It is difficult to do research in an emergency situation, so it pays to look over your coverage ahead of time so you know which hospitals and doctors in your area are in-network.
3. Only pay what you owe. Before you make any payments, look over your Explanation of Benefits form and make sure you're not being overbilled, as billing code errors and balance billing sometimes slip in.
It will take time to dig into itemized lists of charges and compare them to your insurance coverage, but it can save you thousands of dollars. When we had our second child we were incorrectly billed for over $8,000 we didn’t owe. It took six months of phone calls, emails, and letters to get it straightened out.
If you still can’t resolve the debt after filing a formal appeal with your insurance company, you can turn to the Patient Advocate Foundation for assistance.
4. Negotiate your payments. If you can’t pay your medical bills, contact the provider directly and see if you can set up a payment plan; don’t wait until the bill is overdue and being sent to collections. Let them know right away if you don’t have the money and would like to work with them to pay off the debt.
In some hardship cases, they may be willing to reduce the amount that you owe. Even if all they’re willing to do is setup a payment plan, it’s still better than using a credit card to pay the bill to avoid risking carrying a balance and getting slapped with a high interest rate.
5. Save for health costs. Having an emergency fund can help you afford unexpected life events, such major sickness or injury. However, such a general fund can be depleted by certain emergencies.

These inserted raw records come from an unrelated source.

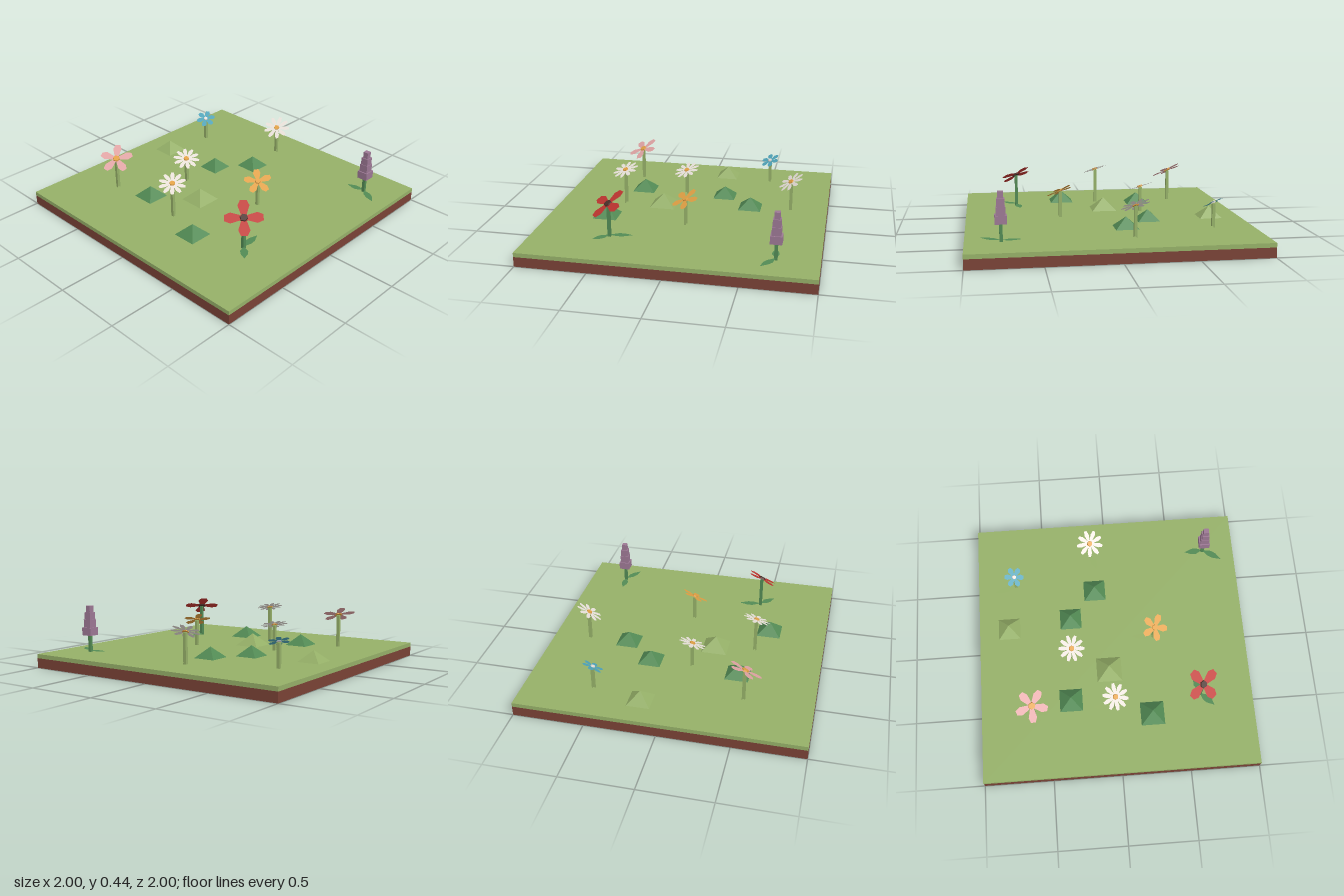
import * as THREE from 'three';

const mat = (name, color, side = THREE.FrontSide) => {
  const m = new THREE.MeshStandardMaterial({ color, side });
  m.name = name;
  return m;
};

export function createModel() {
  const D = THREE.DoubleSide;
  const grass = mat('grass green', 0x95b068, D);
  const deepGreen = mat('deep green', 0x528a54, D);
  const soil = mat('soil brown', 0x7a4236, D);
  const white = mat('petal white', 0xebe3dc, D);
  const pink = mat('petal pink', 0xdfa3a3, D);
  const blue = mat('petal blue', 0x4fa3b8, D);
  const orange = mat('orange', 0xe0a044, D);
  const red = mat('petal red', 0xbf3530, D);
  const purple = mat('lavender purple', 0x9c7894);
  const dark = mat('dark centre', 0x4a2f28);

  const model = new THREE.Group();
  const GROUND = 0.1;

  const add = (parent, name, geometry, material, x = 0, y = 0, z = 0) => {
    const mesh = new THREE.Mesh(geometry, material);
    mesh.name = name;
    mesh.position.set(x, y, z);
    parent.add(mesh);
    return mesh;
  };

  // Slab without its bottom face, so the underside is hollow
  const openSlab = (height) => {
    const g = new THREE.BoxGeometry(2, height, 2);
    const index = Array.from(g.index.array);
    index.splice(18, 6);
    g.setIndex(index);
    g.clearGroups();
    return g;
  };
  add(model, 'soil', openSlab(0.07), soil, 0, 0.035, 0);
  add(model, 'lawn', openSlab(0.03), grass, 0, 0.085, 0);

  // Pyramid bushes: x, z, width, material
  const bushes = [
    [-0.11, -0.43, 0.163, deepGreen],
    [-0.307, -0.208, 0.16, deepGreen],
    [-0.34, 0.435, 0.168, deepGreen],
    [0.25, 0.577, 0.173, deepGreen],
    [-0.775, -0.16, 0.163, grass],
    [-0.043, 0.217, 0.185, grass],
  ];
  for (const [x, z, w, m] of bushes) {
    const h = w * 0.48;
    const g = new THREE.ConeGeometry(w / Math.SQRT2, h, 4, 1, true).rotateY(Math.PI / 4).toNonIndexed();
    g.computeVertexNormals();
    add(model, 'bush', g, m, x, GROUND + h / 2, z);
  }

  // Flat pointed leaf running along +x
  const leafGeometry = (length, width) => {
    const s = new THREE.Shape();
    s.moveTo(0, 0);
    s.lineTo(length * 0.4, width / 2);
    s.lineTo(length * 0.65, width * 0.42);
    s.lineTo(length, 0);
    s.lineTo(length * 0.6, -width * 0.4);
    s.lineTo(length * 0.35, -width * 0.4);
    return new THREE.ShapeGeometry(s).rotateX(-Math.PI / 2);
  };

  // Stem with ground leaves that reach to the given tips
  const plant = (name, x, z, top, material, tips, leafWidth) => {
    const group = new THREE.Group();
    group.name = name;
    group.position.set(x, 0, z);
    model.add(group);
    add(group, 'stem', new THREE.BoxGeometry(0.022, top - GROUND, 0.022), material, 0, (top + GROUND) / 2, 0);
    for (const [tx, tz] of tips) {
      const dx = tx - x, dz = tz - z;
      const leaf = add(group, 'leaf', leafGeometry(Math.hypot(dx, dz), leafWidth), material, 0, GROUND + 0.011, 0);
      leaf.rotation.y = Math.atan2(-dz, dx);
    }
    return group;
  };

  // Blunt petal: narrow root, broad near the end
  const petalGeometry = (r, w) => {
    const s = new THREE.Shape();
    s.moveTo(r * 0.1, -w * 0.2);
    s.lineTo(r * 0.7, -w * 0.5);
    s.lineTo(r, -w * 0.28);
    s.lineTo(r, w * 0.28);
    s.lineTo(r * 0.7, w * 0.5);
    s.lineTo(r * 0.1, w * 0.2);
    return new THREE.ShapeGeometry(s).rotateX(-Math.PI / 2);
  };

  const flowers = [
    { name: 'backDaisy', at: [-0.122, -0.73], y: 0.315, lean: [0.25, 0.6], n: 9, r: 0.1, w: 0.034, phase: 10,
      petal: white, eye: orange, tips: [[-0.06, -0.89], [-0.08, -0.61]] },
    { name: 'middleDaisy', at: [-0.31, 0.095], y: 0.285, lean: [0.3, 0.28], n: 10, r: 0.097, w: 0.032, phase: 0,
      petal: white, eye: orange, tips: [[-0.435, 0.15], [-0.15, 0.13]] },
    { name: 'frontDaisy', at: [-0.02, 0.505], y: 0.36, lean: [0.3, 0.28], n: 10, r: 0.097, w: 0.032, phase: 8,
      petal: white, eye: orange, tips: [[-0.18, 0.5], [0.1, 0.44]] },
    { name: 'pinkFlower', at: [-0.615, 0.52], y: 0.337, lean: [0.38, 0.42], n: 5, r: 0.12, w: 0.062, phase: 12,
      petal: pink, eye: orange, tips: [[-0.75, 0.535], [-0.47, 0.605]] },
    { name: 'blueFlower', at: [-0.712, -0.512], y: 0.272, lean: [0.4, 0.42], n: 6, r: 0.075, w: 0.042, phase: 0,
      petal: blue, eye: white, tips: [[-0.63, -0.62], [-0.87, -0.465]] },
    { name: 'orangeFlower', at: [0.31, -0.022], y: 0.29, lean: [0.4, 0.42], n: 5, r: 0.1, w: 0.054, phase: 4,
      petal: orange, eye: orange, tips: [[0.145, -0.03], [0.43, -0.1]] },
    { name: 'redFlower', at: [0.612, 0.453], y: 0.337, lean: [0.42, 0.46], n: 4, r: 0.13, w: 0.08, phase: 45,
      petal: red, eye: dark, leaf: deepGreen, tips: [[0.59, 0.29], [0.71, 0.55]] },
  ];

  const up = new THREE.Vector3(0, 1, 0);
  for (const f of flowers) {
    const group = plant(f.name, ...f.at, f.y, f.leaf || grass, f.tips, f.leaf ? 0.06 : 0.05);
    // Tilted bloom
    const bloom = new THREE.Group();
    bloom.name = 'bloom';
    bloom.position.y = f.y;
    bloom.quaternion.setFromUnitVectors(up, new THREE.Vector3(f.lean[0], 1, f.lean[1]).normalize());
    group.add(bloom);
    const petal = petalGeometry(f.r, f.w);
    for (let i = 0; i < f.n; i++) {
      const p = add(bloom, 'petal', petal, f.petal, 0, 0.006 + (i % 2) * 0.001, 0);
      p.rotation.y = -THREE.MathUtils.degToRad(f.phase + (360 * i) / f.n);
    }
    const eye = new THREE.CylinderGeometry(f.r * 0.2, f.r * 0.24, 0.014, 6).toNonIndexed();
    eye.computeVertexNormals();
    add(bloom, 'flowerCentre', eye, f.eye, 0, 0.008, 0);
  }

  // Lavender spike of shrinking blocks
  const spike = plant('lavender', 0.76, -0.71, 0.24, deepGreen, [[0.62, -0.7], [0.9, -0.62]], 0.055);
  const blocks = [[0.08, 0.222, 0.278], [0.062, 0.278, 0.335], [0.054, 0.335, 0.388], [0.038, 0.388, 0.435]];
  for (const [w, y0, y1] of blocks) {
    add(spike, 'blossomBlock', new THREE.BoxGeometry(w, y1 - y0, w), purple, 0, (y0 + y1) / 2, 0);
  }

  return model;
}
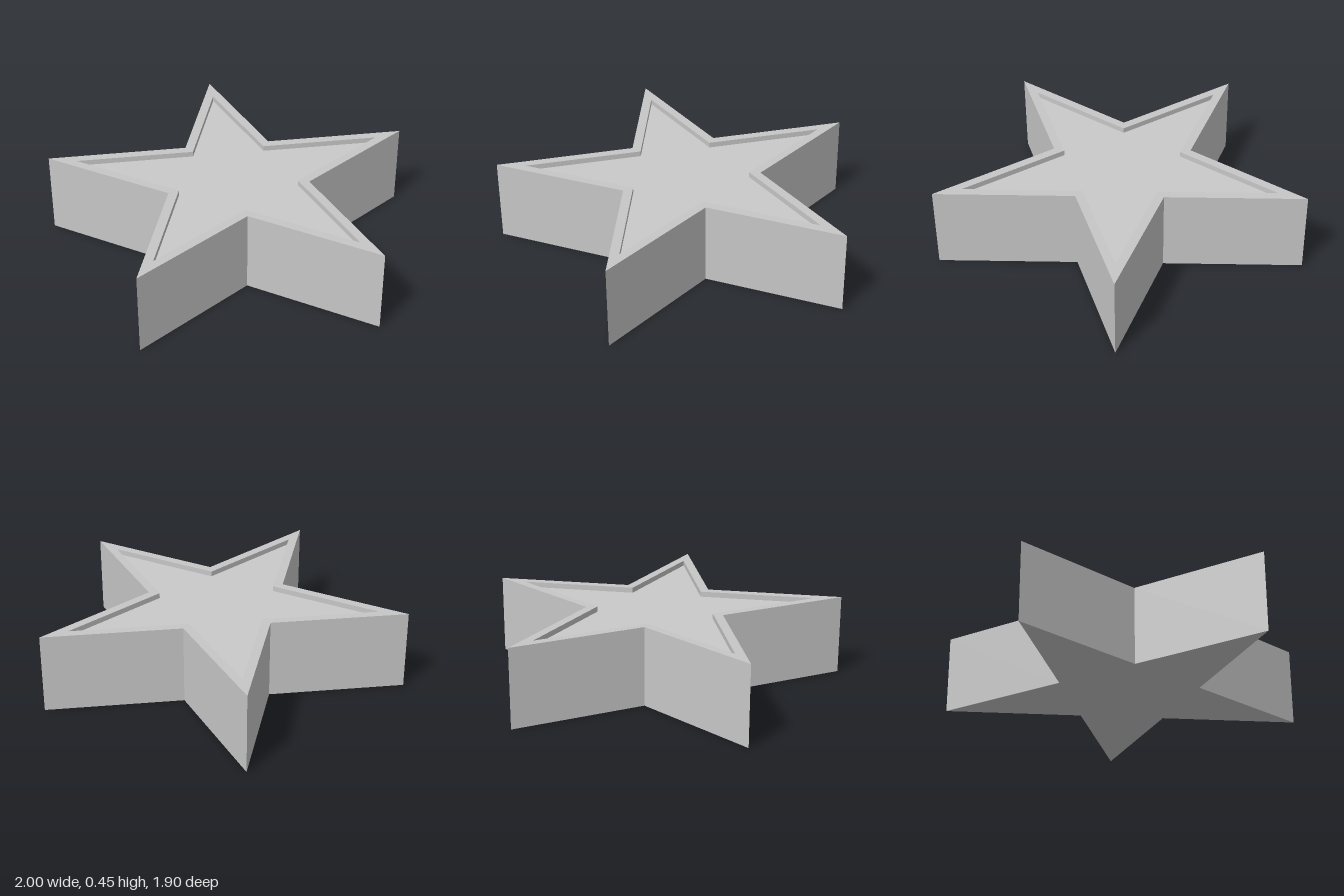
import * as THREE from 'three';

const RATIO = 0.382;      // notch radius / tip radius of a regular five-point star
const CENTRE_Z = 0.1;     // shifts the star so its bounds are centred
const HEIGHT = 0.45;
const FLOOR = 0.42;
const OUTER = 1.0515;
const INNER = 0.89;

// Ten corners of a star, starting with the tip at the back
function starRing(radius, y) {
  return Array.from({ length: 10 }, (_, i) => {
    const a = (i * Math.PI) / 5;
    const r = i % 2 ? radius * RATIO : radius;
    return [r * Math.sin(a), y, CENTRE_Z - r * Math.cos(a)];
  });
}

// Joins successive star rings with flat faces; a ring of radius 0 closes a cap
function loftStar(sections) {
  const rings = sections.map(([r, y]) => starRing(r, y));
  const points = [];
  for (let s = 0; s < rings.length - 1; s++) {
    const a = rings[s], b = rings[s + 1];
    for (let i = 0; i < 10; i++) {
      const j = (i + 1) % 10;
      if (sections[s + 1][0] > 0) points.push(...a[i], ...b[i], ...b[j]);
      if (sections[s][0] > 0) points.push(...a[i], ...b[j], ...a[j]);
    }
  }
  const geometry = new THREE.BufferGeometry();
  geometry.setAttribute('position', new THREE.Float32BufferAttribute(points, 3));
  geometry.computeVertexNormals();
  return geometry;
}

export function createModel() {
  const group = new THREE.Group();
  group.name = 'starTray';

  const bodyGrey = new THREE.MeshStandardMaterial({ color: 0xc6c6c6 });
  bodyGrey.name = 'bodyGrey';
  const floorGrey = new THREE.MeshStandardMaterial({ color: 0xcacaca });
  floorGrey.name = 'floorGrey';

  // Underside, outer walls, raised rim and the short walls of the recess
  const body = new THREE.Mesh(
    loftStar([[0, 0], [OUTER, 0], [OUTER, HEIGHT], [INNER, HEIGHT], [INNER, FLOOR]]),
    bodyGrey
  );
  body.name = 'starBody';

  // Sunken top face
  const floor = new THREE.Mesh(loftStar([[INNER, FLOOR], [0, FLOOR]]), floorGrey);
  floor.name = 'recessFloor';

  group.add(body, floor);
  return group;
}
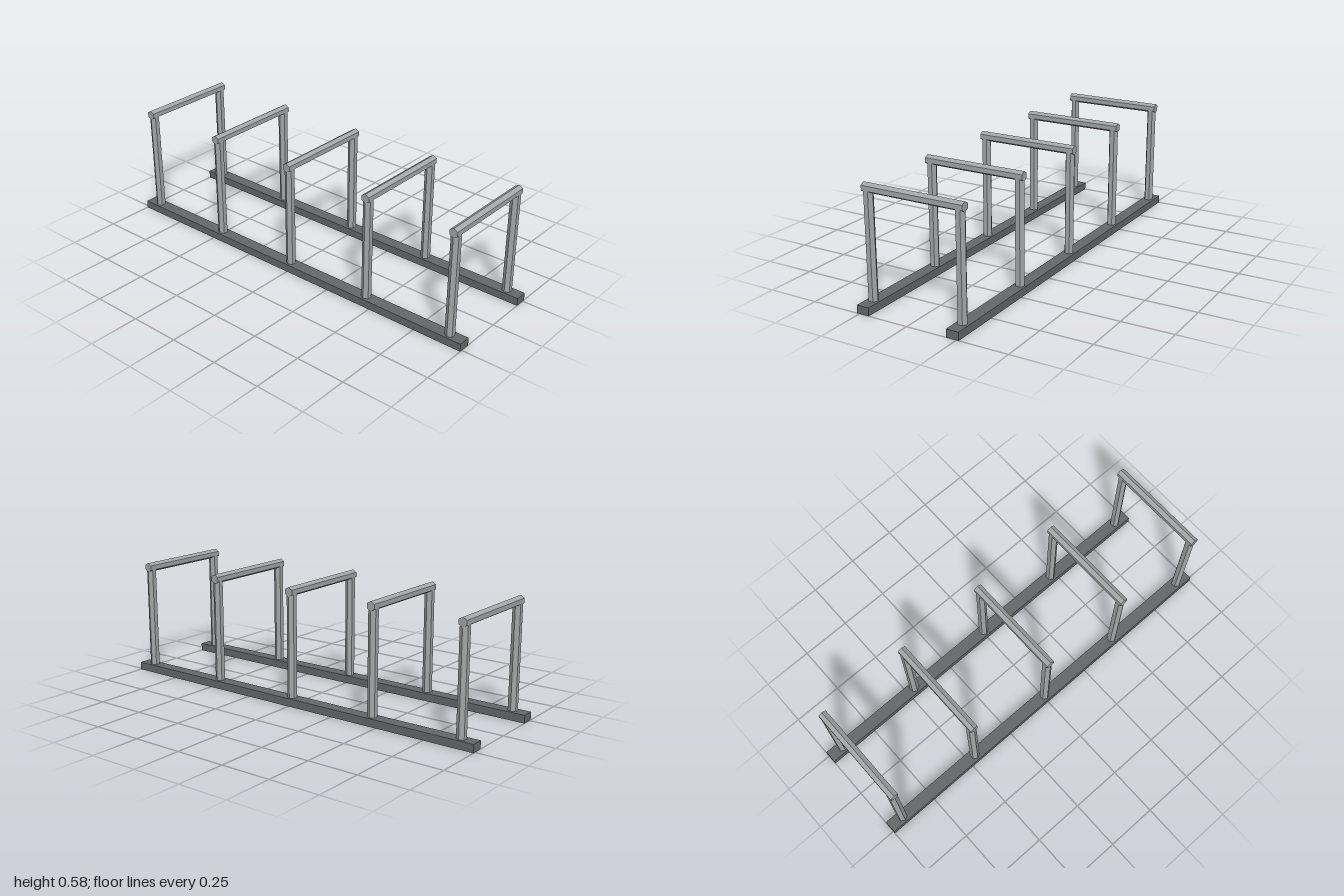
import * as THREE from 'three';

const RAIL = { length: 2, height: 0.039, depth: 0.062, z: 0.2315 };
const TUBE_R = 0.0232;
const TOP = 0.577;
const HOOP_COUNT = 5;
const HOOP_SPACING = 0.4615;

export function createModel() {
  const model = new THREE.Group();
  model.name = 'bikeRack';

  const railMat = new THREE.MeshStandardMaterial({ color: 0x66696c, flatShading: true });
  const tubeMat = new THREE.MeshStandardMaterial({ color: 0xa4a7aa, flatShading: true });

  const add = (parent, name, geometry, material, x, y, z) => {
    const mesh = new THREE.Mesh(geometry, material);
    mesh.name = name;
    mesh.position.set(x, y, z);
    parent.add(mesh);
  };

  // Hexagonal tubes: flats face +x and -x
  const barY = TOP - TUBE_R;
  const postBottom = 0.001;
  const postGeo = new THREE.CylinderGeometry(TUBE_R, TUBE_R, barY - postBottom, 6);
  const barGeo = new THREE.CylinderGeometry(TUBE_R, TUBE_R, 0.509, 6).rotateX(Math.PI / 2);
  const railGeo = new THREE.BoxGeometry(RAIL.length, RAIL.height, RAIL.depth);

  // Ground rails
  add(model, 'frontRail', railGeo, railMat, 0, RAIL.height / 2, RAIL.z);
  add(model, 'backRail', railGeo, railMat, 0, RAIL.height / 2, -RAIL.z);

  // Row of hoops, each with two posts and a crossbar
  for (let i = 0; i < HOOP_COUNT; i++) {
    const hoop = new THREE.Group();
    hoop.name = `hoop${i + 1}`;
    hoop.position.x = (i - (HOOP_COUNT - 1) / 2) * HOOP_SPACING;
    add(hoop, 'frontPost', postGeo, tubeMat, 0, (barY + postBottom) / 2, RAIL.z);
    add(hoop, 'backPost', postGeo, tubeMat, 0, (barY + postBottom) / 2, -RAIL.z);
    add(hoop, 'crossbar', barGeo, tubeMat, 0, barY, 0);
    model.add(hoop);
  }

  return model;
}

Consider a Flexible Spending Account or a Health Savings Account (HSA) that are used only for medical expenses. Since these plans come with tax benefits, the IRS has rules about who qualifies. For example, you’ll need a high deductible health plan in order to open an HSA.
Whether use a medical savings plan or not, simply having money put away for medical expenses can help.
For more on steering clear of debt check out the book Get Out of Debt Like the Debt Heroes by Ben Edwards. A story of how 21 regular people paid off over $1.7 million in debt and how you can avoid repeating their mistakes.